* **THE PROBLEM**
Find the word "width" in the data, then copy each line where it is found.

* **MATERIAL PROVIDED**

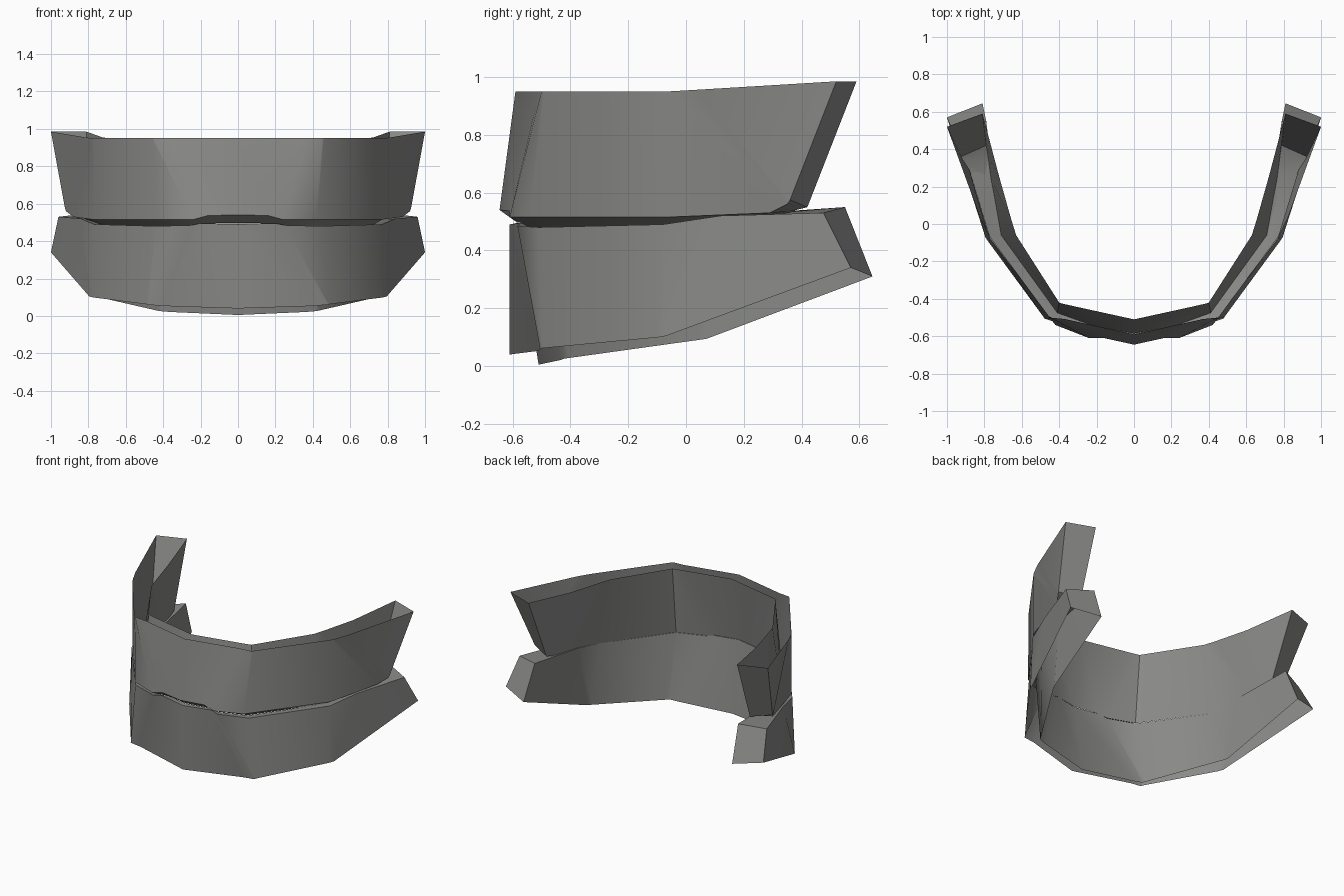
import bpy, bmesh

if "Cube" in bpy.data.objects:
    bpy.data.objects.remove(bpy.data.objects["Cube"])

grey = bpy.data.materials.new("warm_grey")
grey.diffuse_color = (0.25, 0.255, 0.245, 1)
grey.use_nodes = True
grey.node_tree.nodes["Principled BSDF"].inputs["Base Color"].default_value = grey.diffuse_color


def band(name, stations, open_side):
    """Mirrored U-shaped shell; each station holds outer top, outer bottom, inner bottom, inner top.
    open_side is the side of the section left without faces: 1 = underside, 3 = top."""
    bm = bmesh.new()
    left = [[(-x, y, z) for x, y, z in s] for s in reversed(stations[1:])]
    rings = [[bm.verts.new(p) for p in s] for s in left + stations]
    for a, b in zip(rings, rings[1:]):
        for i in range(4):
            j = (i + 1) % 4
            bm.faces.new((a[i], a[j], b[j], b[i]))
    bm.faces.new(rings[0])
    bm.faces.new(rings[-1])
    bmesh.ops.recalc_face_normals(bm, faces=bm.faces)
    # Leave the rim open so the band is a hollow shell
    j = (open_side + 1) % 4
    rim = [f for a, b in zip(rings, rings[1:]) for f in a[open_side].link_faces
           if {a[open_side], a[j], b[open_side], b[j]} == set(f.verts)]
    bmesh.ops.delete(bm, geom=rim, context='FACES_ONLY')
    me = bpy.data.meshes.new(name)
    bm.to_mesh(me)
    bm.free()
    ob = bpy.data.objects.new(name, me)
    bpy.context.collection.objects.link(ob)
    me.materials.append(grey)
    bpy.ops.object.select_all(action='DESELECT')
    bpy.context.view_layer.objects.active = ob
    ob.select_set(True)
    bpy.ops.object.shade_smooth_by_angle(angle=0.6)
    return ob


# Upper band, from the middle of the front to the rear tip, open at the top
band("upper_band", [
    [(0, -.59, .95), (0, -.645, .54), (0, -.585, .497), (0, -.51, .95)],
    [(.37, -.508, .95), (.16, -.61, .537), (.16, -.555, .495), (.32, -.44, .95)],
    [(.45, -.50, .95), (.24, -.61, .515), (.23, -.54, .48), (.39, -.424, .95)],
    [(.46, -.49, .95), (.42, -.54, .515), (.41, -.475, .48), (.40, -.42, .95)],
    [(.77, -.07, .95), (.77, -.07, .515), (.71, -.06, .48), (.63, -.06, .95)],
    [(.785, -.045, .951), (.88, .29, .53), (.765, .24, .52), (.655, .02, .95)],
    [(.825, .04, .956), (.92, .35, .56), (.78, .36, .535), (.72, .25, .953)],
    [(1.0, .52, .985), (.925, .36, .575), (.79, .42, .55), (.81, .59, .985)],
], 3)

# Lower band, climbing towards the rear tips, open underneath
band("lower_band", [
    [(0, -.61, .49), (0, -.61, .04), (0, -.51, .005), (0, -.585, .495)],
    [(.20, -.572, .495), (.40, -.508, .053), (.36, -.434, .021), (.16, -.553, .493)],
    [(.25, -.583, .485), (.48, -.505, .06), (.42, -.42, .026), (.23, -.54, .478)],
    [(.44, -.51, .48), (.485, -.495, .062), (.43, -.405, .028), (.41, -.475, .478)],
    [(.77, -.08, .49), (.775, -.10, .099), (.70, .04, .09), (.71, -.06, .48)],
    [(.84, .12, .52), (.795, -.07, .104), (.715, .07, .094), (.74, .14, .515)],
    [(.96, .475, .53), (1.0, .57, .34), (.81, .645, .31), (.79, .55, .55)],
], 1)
* * *
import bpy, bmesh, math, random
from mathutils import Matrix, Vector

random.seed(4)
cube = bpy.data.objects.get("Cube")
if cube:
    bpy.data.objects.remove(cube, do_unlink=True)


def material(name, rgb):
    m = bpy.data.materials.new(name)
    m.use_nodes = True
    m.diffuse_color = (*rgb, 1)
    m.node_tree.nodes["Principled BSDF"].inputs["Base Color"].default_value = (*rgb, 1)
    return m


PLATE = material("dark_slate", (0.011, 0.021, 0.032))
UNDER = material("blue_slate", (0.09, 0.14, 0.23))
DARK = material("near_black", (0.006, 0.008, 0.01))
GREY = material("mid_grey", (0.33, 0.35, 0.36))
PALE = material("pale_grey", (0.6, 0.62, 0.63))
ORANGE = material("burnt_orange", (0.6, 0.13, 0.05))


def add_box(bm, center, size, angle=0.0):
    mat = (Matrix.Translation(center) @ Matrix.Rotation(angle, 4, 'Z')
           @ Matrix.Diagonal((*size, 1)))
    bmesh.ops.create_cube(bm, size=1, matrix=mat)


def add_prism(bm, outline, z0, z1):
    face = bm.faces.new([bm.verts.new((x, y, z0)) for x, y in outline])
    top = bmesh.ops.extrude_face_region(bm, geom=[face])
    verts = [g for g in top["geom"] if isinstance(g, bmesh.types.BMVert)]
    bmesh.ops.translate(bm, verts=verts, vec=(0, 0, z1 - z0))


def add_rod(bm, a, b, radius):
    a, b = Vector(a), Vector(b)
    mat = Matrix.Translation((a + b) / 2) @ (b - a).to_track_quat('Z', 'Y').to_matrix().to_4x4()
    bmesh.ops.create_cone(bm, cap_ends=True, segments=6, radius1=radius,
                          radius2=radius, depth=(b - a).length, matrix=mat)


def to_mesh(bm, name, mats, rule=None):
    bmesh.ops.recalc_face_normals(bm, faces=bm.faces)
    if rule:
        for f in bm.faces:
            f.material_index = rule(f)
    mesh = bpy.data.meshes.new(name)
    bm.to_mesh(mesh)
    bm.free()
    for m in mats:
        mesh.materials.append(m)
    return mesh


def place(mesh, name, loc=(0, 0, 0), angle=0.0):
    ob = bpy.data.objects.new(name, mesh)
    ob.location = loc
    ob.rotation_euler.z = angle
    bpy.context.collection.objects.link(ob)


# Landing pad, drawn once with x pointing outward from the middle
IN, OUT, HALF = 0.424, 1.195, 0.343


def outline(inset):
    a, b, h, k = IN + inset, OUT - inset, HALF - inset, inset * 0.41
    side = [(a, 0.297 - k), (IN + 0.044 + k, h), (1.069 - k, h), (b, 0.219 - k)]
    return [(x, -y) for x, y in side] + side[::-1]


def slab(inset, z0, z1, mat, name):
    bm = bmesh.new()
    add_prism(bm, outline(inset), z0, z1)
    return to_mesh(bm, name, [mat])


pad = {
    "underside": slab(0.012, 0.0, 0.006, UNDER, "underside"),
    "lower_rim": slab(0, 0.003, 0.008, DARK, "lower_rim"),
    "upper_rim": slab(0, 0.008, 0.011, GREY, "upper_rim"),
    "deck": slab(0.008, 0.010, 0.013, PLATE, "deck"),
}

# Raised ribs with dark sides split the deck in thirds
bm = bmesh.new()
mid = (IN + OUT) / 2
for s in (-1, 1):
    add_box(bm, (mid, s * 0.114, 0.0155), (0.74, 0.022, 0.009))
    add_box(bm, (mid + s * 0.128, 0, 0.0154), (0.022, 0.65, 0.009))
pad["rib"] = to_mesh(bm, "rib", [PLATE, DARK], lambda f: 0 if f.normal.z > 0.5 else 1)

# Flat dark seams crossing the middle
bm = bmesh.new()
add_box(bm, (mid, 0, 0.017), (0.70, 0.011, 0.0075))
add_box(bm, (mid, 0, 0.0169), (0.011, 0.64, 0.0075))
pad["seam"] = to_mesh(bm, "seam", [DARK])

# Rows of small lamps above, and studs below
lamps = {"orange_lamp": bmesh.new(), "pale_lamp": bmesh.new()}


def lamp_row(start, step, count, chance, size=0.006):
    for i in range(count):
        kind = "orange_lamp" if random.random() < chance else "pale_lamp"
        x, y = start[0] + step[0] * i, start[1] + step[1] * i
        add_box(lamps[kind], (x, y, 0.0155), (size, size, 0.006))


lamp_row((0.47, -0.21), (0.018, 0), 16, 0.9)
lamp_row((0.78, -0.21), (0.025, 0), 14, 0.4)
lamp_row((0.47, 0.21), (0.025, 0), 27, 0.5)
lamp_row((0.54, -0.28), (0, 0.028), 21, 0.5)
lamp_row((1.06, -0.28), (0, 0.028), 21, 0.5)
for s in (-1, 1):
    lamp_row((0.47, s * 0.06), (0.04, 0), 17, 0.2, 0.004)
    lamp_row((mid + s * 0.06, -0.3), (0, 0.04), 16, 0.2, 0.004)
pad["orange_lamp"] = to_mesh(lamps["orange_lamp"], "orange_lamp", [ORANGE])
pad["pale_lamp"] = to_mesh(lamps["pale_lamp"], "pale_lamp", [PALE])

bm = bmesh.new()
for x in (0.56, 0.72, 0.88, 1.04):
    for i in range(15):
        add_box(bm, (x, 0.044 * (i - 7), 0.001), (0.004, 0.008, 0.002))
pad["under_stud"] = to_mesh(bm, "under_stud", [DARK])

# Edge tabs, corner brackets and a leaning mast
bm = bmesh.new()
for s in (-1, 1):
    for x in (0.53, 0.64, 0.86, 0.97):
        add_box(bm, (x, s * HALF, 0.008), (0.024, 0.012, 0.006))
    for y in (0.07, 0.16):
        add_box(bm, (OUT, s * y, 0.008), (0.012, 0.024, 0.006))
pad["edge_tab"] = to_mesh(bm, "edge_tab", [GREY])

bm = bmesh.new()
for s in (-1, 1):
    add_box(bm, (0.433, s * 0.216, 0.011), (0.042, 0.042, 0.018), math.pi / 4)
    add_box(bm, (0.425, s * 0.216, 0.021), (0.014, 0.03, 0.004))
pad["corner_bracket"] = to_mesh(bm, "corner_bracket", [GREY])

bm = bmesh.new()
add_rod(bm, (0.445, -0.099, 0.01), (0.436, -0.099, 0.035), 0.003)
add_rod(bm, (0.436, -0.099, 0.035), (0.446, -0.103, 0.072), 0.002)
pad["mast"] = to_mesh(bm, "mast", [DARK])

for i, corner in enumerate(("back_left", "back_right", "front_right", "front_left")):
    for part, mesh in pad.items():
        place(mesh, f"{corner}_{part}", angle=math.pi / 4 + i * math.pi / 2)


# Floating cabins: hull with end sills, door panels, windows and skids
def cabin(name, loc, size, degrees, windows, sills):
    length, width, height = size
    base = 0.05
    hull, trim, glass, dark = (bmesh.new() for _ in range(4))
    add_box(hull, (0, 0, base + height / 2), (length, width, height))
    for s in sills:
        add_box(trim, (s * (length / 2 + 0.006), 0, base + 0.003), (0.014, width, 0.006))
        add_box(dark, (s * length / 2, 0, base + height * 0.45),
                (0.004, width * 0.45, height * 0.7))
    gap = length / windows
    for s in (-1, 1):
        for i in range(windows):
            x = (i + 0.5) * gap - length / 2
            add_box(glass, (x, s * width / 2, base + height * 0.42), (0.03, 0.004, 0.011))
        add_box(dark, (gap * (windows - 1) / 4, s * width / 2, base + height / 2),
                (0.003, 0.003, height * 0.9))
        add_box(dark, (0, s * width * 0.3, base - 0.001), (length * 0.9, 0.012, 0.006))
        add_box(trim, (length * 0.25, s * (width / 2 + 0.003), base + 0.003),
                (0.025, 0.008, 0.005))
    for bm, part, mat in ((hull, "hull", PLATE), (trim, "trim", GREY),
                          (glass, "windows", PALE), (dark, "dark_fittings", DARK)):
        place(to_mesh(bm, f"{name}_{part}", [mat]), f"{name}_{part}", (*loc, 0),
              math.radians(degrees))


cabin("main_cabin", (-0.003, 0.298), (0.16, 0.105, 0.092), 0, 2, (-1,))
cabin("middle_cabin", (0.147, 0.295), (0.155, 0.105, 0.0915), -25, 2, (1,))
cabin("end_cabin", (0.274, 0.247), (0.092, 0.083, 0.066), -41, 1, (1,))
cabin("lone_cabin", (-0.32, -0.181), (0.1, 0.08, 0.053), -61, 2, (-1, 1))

* **OUTPUT OF THE TASK**
    length, width, height = size
    add_box(hull, (0, 0, base + height / 2), (length, width, height))
        add_box(trim, (s * (length / 2 + 0.006), 0, base + 0.003), (0.014, width, 0.006))
                (0.004, width * 0.45, height * 0.7))
            add_box(glass, (x, s * width / 2, base + height * 0.42), (0.03, 0.004, 0.011))
        add_box(dark, (gap * (windows - 1) / 4, s * width / 2, base + height / 2),
        add_box(dark, (0, s * width * 0.3, base - 0.001), (length * 0.9, 0.012, 0.006))
        add_box(trim, (length * 0.25, s * (width / 2 + 0.003), base + 0.003),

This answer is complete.